Power to the partiers10/5/2016
Music and politics make for strange bedfellows. It’s a double-edged sword, with the outspokenness of musicians like Ted Nugent and Beyonce endearing them to half their fanbase and alienating them from the other half.
Party enthusiast Andrew WK wants to shift the focus away from the partisan elements and toward what truly unites us: partying. He’ll be speaking about his proposed Party Party on Oct. 28 at the Temple for Performing Arts.
“The best achievement I can hope to bring about through the Party Party is nothing other than people feeling good, energized and optimistic,” WK said during a phone interview. “It can be accomplished without our political party being officially recognized, because it will be recognized in our hearts and souls, where the feeling dwells anyway.”
Make no mistake, WK is trying to make the Party Party an official thing. He’s currently collecting signatures to get the party recognized by the State Department (which will require 100,000 signatures in WK’s home state of California alone).
His Des Moines appearance is part of a 50-state tour by WK to talk with the people. Talk is the key word here. If you’re hoping to see him perform “Party Hard,” “Party ‘Til You Puke” or “It’s Time to Party,” you’ll have to wait for another show. His speeches will be high energy, but sans music.
“It’s me speaking extemporaneously, then there will be an hour for a Q&A, but a Q&A will go both ways,” WK said. “There will be questions from me for other folks who are there. Then it goes into a hangout session as long as the venue will let us stay and talk to one another.”
And, yes, he realizes that something called the Party Party fronted by a long-haired musician who wears all white (he volunteered that he’s willing to wear a suit if need be). But people who are willing to write him off for that reason might not be buying what WK is selling.
“For better or worse, the folks opposed to these ideas or methods of delivery or the packaging or association with the word ‘partying’ or rock music probably aren’t working for this anyway,” WK said. “There’s probably not much I or anyone can do. They probably have what they’re looking for and are fulfilled in that regard.
“But what blew my mind is that after the initial announcement, the reaction was way more positive than I had anticipated. It showed me I wasn’t alone in these feelings. People from across the board and even outside the U.S. seem to be searching for this particular flavor.”
Following this tour, WK plans to head back into the studio to work on a new rock album (assuming a write-in campaign doesn’t sweep him into office). He’s working on it already, but he’s excited about having some time on the road to give him perspective on the music. He’s anticipating more ideas to come with him as he meets with fans on the road.
But until then, he wants to chat with fans about politics and is stressing that he’s all about positivity, not partisanship.
“You don’t need to abandon other allegiances or your interests in politics or culture,” WK said. “You can be what you want and still be part of this party.
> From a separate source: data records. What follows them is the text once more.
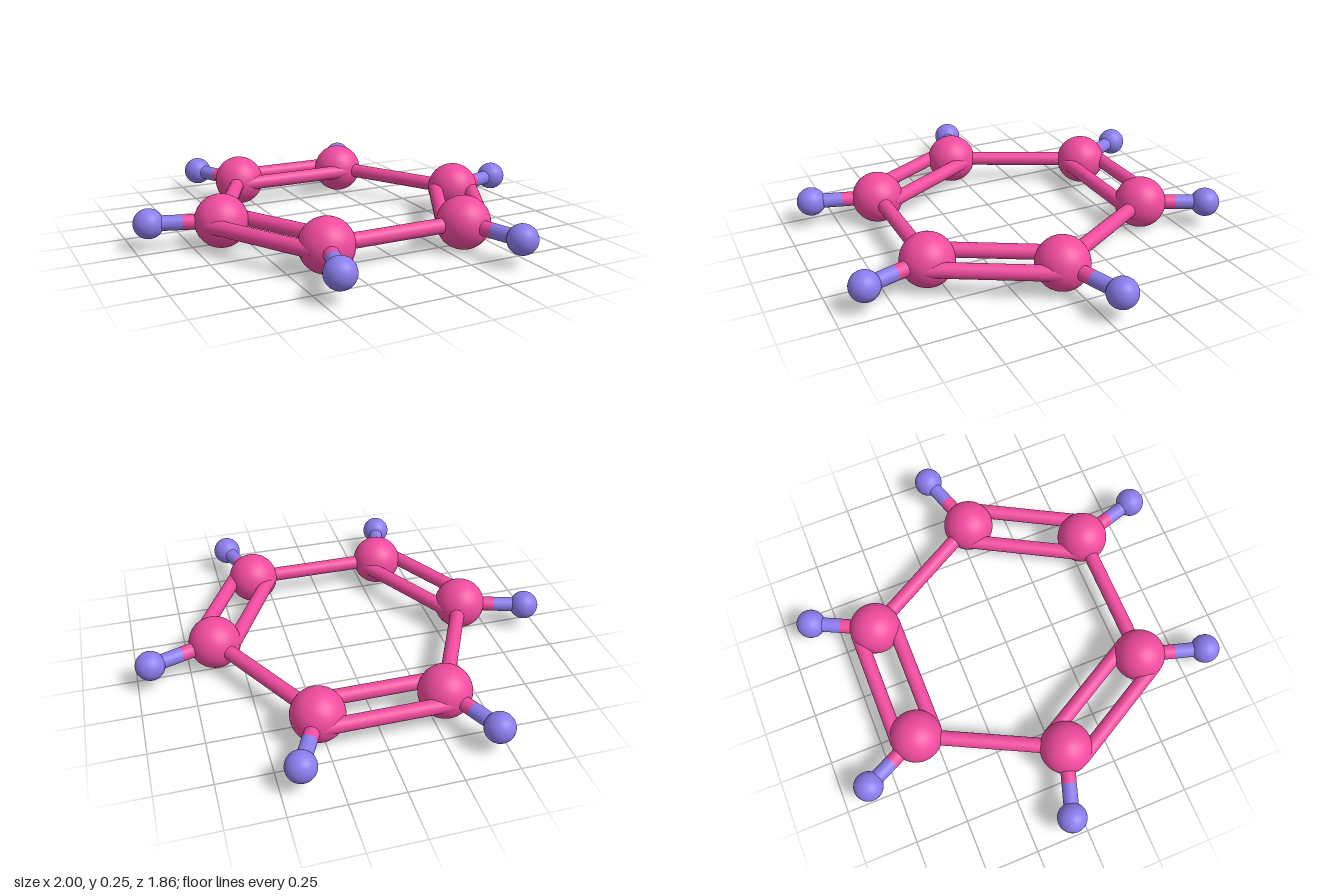
import * as THREE from 'three';

const Y = 0.123;
const ATOM_R = 0.123, TIP_R = 0.069, ROD_R = 0.035, PAIR_GAP = 0.089;

export function createModel() {
  const model = new THREE.Group();
  model.name = 'ringMolecule';
  const pink = new THREE.MeshStandardMaterial({ color: 0xf04a9e });
  const violet = new THREE.MeshStandardMaterial({ color: 0x8b7cec });

  const add = (name, geometry, material, position) => {
    const mesh = new THREE.Mesh(geometry, material);
    mesh.name = name;
    mesh.position.copy(position);
    model.add(mesh);
    return mesh;
  };

  const ball = (name, p, radius, material) =>
    add(name, new THREE.SphereGeometry(radius, 40, 28), material, p);

  // Cylinder running between two points
  const rod = (name, a, b, material) => {
    const dir = b.clone().sub(a);
    const geometry = new THREE.CylinderGeometry(ROD_R, ROD_R, dir.length(), 28);
    const mesh = add(name, geometry, material, a.clone().add(b).multiplyScalar(0.5));
    mesh.quaternion.setFromUnitVectors(new THREE.Vector3(0, 1, 0), dir.normalize());
  };

  // Ring atom x, z and outer atom x, z, in order around the ring
  const sites = [
    [-0.311, -0.580, -0.449, -0.863],
    [0.269, -0.580, 0.409, -0.863],
    [0.618, 0.045, 0.931, -0.057],
    [0.338, 0.554, 0.428, 0.862],
    [-0.342, 0.554, -0.433, 0.862],
    [-0.624, 0.045, -0.931, -0.057],
  ].map(([x, z, hx, hz]) => ({
    inner: new THREE.Vector3(x, Y, z),
    outer: new THREE.Vector3(hx, Y, hz),
  }));

  sites.forEach(({ inner, outer }, i) => {
    ball('ringAtom', inner, ATOM_R, pink);
    ball('outerAtom', outer, TIP_R, violet);

    // Two-coloured rod to the outer atom
    const split = inner.clone().lerp(outer, 0.53);
    rod('outerBondInnerHalf', inner, split, pink);
    rod('outerBondOuterHalf', split, outer, violet);

    // Alternating double and single rods around the ring
    const next = sites[(i + 1) % sites.length].inner;
    const along = next.clone().sub(inner).normalize();
    const side = new THREE.Vector3(-along.z, 0, along.x).multiplyScalar(PAIR_GAP);
    if (i % 2 === 0) {
      for (const s of [-1, 1]) {
        const shift = side.clone().multiplyScalar(s);
        rod('doubleBond', inner.clone().add(shift), next.clone().add(shift), pink);
      }
    } else {
      rod('singleBond', inner, next, pink);
    }
  });

  return model;
}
You don’t have to censor any other part of yourself. I don’t necessarily think the most important aspect is to have this be on the ballot. I just want to reach members of the human race.”
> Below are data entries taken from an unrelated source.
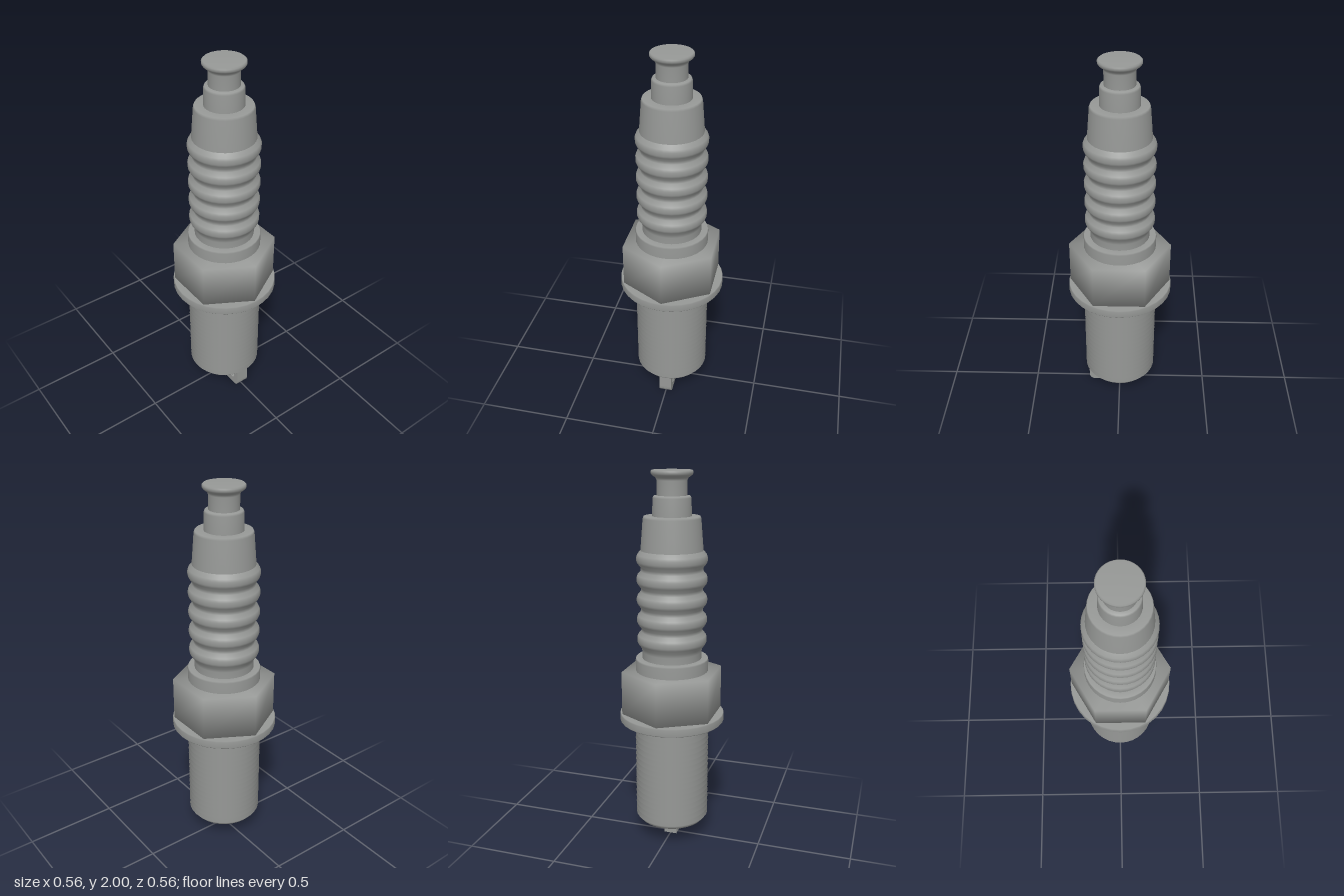
import * as THREE from 'three';
import { mergeVertices } from 'three/addons/utils/BufferGeometryUtils.js';

export function createModel() {
  const group = new THREE.Group();
  const steel = new THREE.MeshStandardMaterial({ color: 0x969896 });
  steel.name = 'steel grey';

  const add = (name, geometry) => {
    const mesh = new THREE.Mesh(geometry, steel);
    mesh.name = name;
    group.add(mesh);
    return mesh;
  };
  // Profiles are [radius, height] pairs running from bottom to top
  const turned = (name, profile, sides = 32) =>
    add(name, new THREE.LatheGeometry(profile.map(([r, y]) => new THREE.Vector2(r, y)), sides));

  // Threaded shank: a chamfered end, then evenly spaced V-shaped ridges
  const thread = [[0, 0.11], [0.18, 0.11], [0.2, 0.135]];
  const turns = 17, pitch = 0.032;
  for (let i = 0; i < turns; i++) {
    const y = 0.135 + i * pitch;
    thread.push([0.181, y + pitch / 2], [0.2, y + pitch]);
  }
  thread.push([0.19, 0.7]);
  turned('threadedShank', thread);

  // Seat flange
  turned('seatFlange', [[0, 0.69], [0.277, 0.69], [0.281, 0.695], [0.281, 0.73], [0.277, 0.735], [0, 0.735]]);

  // Hexagonal nut with corners on the x axis and softly blended normals
  let hex = new THREE.CylinderGeometry(0.273, 0.273, 0.235, 6);
  hex.rotateY(Math.PI / 6);
  hex.translate(0, 0.8525, 0);
  hex.deleteAttribute('uv');
  hex.deleteAttribute('normal');
  hex = mergeVertices(hex, 1e-4);
  hex.computeVertexNormals();
  add('hexNut', hex);

  // Collar above the nut
  turned('collar', [[0.193, 0.96], [0.193, 1.03], [0.19, 1.038], [0.15, 1.038]]);

  // Ribbed insulator with five rings and a tapering top
  const insulator = [[0.157, 1.03], [0.157, 1.075]];
  for (let i = 0; i < 5; i++) {
    const y = 1.14 + i * 0.1055;
    insulator.push([0.161, y - 0.045], [0.178, y - 0.023], [0.183, y - 0.01],
      [0.183, y + 0.01], [0.178, y + 0.023], [0.161, y + 0.043]);
  }
  insulator.push([0.161, 1.605], [0.148, 1.765], [0.143, 1.776], [0.09, 1.776]);
  turned('insulator', insulator);

  // Stepped terminal with a flared cap
  turned('terminalBase', [[0.1, 1.77], [0.098, 1.865], [0.093, 1.875], [0.07, 1.878]]);
  turned('terminalCap', [[0.077, 1.86], [0.077, 1.95], [0.083, 1.963], [0.1, 1.975],
    [0.106, 1.983], [0.106, 1.994], [0.1, 2], [0, 2]]);

  // Centre electrode
  turned('centreElectrode', [[0, 0.055], [0.03, 0.055], [0.03, 0.12]], 16);

  // Ground strap: an L-shaped bar with a rounded bend
  const strap = new THREE.Shape();
  strap.moveTo(-0.03, 0);
  strap.lineTo(0.14, 0);
  strap.quadraticCurveTo(0.181, 0, 0.181, 0.042);
  strap.lineTo(0.181, 0.12);
  strap.lineTo(0.143, 0.12);
  strap.lineTo(0.143, 0.055);
  strap.quadraticCurveTo(0.143, 0.04, 0.128, 0.04);
  strap.lineTo(-0.03, 0.04);
  strap.closePath();
  const bar = new THREE.ExtrudeGeometry(strap, { depth: 0.07, bevelEnabled: false, curveSegments: 6 });
  bar.translate(0, 0, -0.035);
  add('groundStrap', bar);

  return group;
}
Joe Lawler is a music writer who has probably interviewed your favorite band. And your least favorite band.